WORK IT RIGHT: When rip-jigging, you work the jig with sharp jerks and then throw slack into the line so the jig plummets. The jig never hits bottom, however, because you make another jerk just before it touches.
Most rip-jigging is done as you slowly troll at about 1 mph, but you can also do it while drifting or still-fishing. With a little practice, you'll discover how hard to rip and how long to pause after throwing slack, so that you keep the jig moving erratically while almost, but not quite, touching bottom. The most difficult aspect of rip-jigging is getting used to the fact that you might not feel the usual tap or twitch that signals a bite because of the slack in the line. It doesn't really matter, though, because you'll set the hook with the next rip.
Like any other fishing presentation, rip-jigging doesn't work all the time. There will be days when the fish are in a less aggressive mood and prefer a slower, more subtle jigging action. Experiment with different motions and let the fish tell you what they want.

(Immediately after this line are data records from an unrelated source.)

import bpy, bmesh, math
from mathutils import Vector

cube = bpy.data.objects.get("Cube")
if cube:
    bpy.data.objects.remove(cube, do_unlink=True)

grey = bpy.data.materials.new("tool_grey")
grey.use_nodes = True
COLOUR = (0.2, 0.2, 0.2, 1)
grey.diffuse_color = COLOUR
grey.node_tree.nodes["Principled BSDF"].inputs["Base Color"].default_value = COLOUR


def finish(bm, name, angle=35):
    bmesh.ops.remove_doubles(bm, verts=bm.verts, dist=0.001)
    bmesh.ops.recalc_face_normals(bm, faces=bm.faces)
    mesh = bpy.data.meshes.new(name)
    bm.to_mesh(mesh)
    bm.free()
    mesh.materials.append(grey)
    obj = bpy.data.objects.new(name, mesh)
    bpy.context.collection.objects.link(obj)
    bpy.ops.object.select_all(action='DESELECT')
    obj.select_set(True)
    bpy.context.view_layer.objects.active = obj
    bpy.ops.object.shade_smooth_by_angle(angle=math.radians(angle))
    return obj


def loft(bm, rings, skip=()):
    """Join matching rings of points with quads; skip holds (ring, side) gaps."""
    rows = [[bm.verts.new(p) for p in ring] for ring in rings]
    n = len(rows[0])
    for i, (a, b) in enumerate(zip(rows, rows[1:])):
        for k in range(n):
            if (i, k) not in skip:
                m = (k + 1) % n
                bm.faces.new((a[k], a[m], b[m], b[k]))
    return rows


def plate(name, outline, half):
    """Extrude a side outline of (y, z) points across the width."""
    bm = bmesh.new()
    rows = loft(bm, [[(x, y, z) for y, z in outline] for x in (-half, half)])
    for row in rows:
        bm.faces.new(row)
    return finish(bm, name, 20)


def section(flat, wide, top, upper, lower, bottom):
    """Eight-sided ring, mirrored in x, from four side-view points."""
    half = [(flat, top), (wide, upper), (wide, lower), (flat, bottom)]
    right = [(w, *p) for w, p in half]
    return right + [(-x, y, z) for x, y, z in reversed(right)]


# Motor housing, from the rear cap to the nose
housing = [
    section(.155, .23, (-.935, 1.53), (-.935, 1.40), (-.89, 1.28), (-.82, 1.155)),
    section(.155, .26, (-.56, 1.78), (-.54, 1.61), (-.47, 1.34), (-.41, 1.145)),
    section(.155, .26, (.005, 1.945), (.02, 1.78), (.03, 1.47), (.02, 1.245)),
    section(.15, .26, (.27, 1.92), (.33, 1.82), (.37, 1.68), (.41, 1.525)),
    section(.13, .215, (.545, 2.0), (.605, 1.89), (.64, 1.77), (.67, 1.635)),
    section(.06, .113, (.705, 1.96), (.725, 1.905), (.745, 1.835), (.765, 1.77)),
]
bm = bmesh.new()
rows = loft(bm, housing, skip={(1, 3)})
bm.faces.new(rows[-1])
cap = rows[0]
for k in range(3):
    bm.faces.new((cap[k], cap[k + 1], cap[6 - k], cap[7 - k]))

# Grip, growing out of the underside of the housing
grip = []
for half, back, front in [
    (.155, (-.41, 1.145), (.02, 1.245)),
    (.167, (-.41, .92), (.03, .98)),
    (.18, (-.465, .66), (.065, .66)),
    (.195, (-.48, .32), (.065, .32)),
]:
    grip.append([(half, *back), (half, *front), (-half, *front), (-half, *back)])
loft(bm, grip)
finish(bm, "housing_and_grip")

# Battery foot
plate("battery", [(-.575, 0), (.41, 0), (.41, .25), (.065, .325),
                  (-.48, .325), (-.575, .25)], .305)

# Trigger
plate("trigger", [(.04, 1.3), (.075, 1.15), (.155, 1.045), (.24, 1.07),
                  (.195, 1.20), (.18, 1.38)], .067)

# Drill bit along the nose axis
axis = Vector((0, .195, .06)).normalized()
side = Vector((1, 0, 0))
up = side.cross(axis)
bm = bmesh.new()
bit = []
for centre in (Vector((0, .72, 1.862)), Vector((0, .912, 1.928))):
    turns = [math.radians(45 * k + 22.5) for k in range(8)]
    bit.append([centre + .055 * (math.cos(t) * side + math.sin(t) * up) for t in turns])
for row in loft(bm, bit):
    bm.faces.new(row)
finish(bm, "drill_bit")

GEAR: To snap the jig with minimal effort and take up slack line when setting the hook, you'll need a fairly long rod. A 7-foot, fast-tip spinning outfit is ideal. Spool up with an abrasion-resistant line such as 8- to 10-pound-test Trilene XT. Lighter or softer line won't stand up to the sharp ripping action. Even tough line might fray from abrasion on the guides, so it pays to check your line often and respool when necessary. Because you're usually fishing depths of 10 feet or less, a 1⁄8-ounce jig should be sufficient, but if there's a strong wind or heavy current, you might have to step up to a 1⁄4-ounce jig. Tip the jig with a 3- to 4-inch minnow and hook it through the mouth and out the top of the head.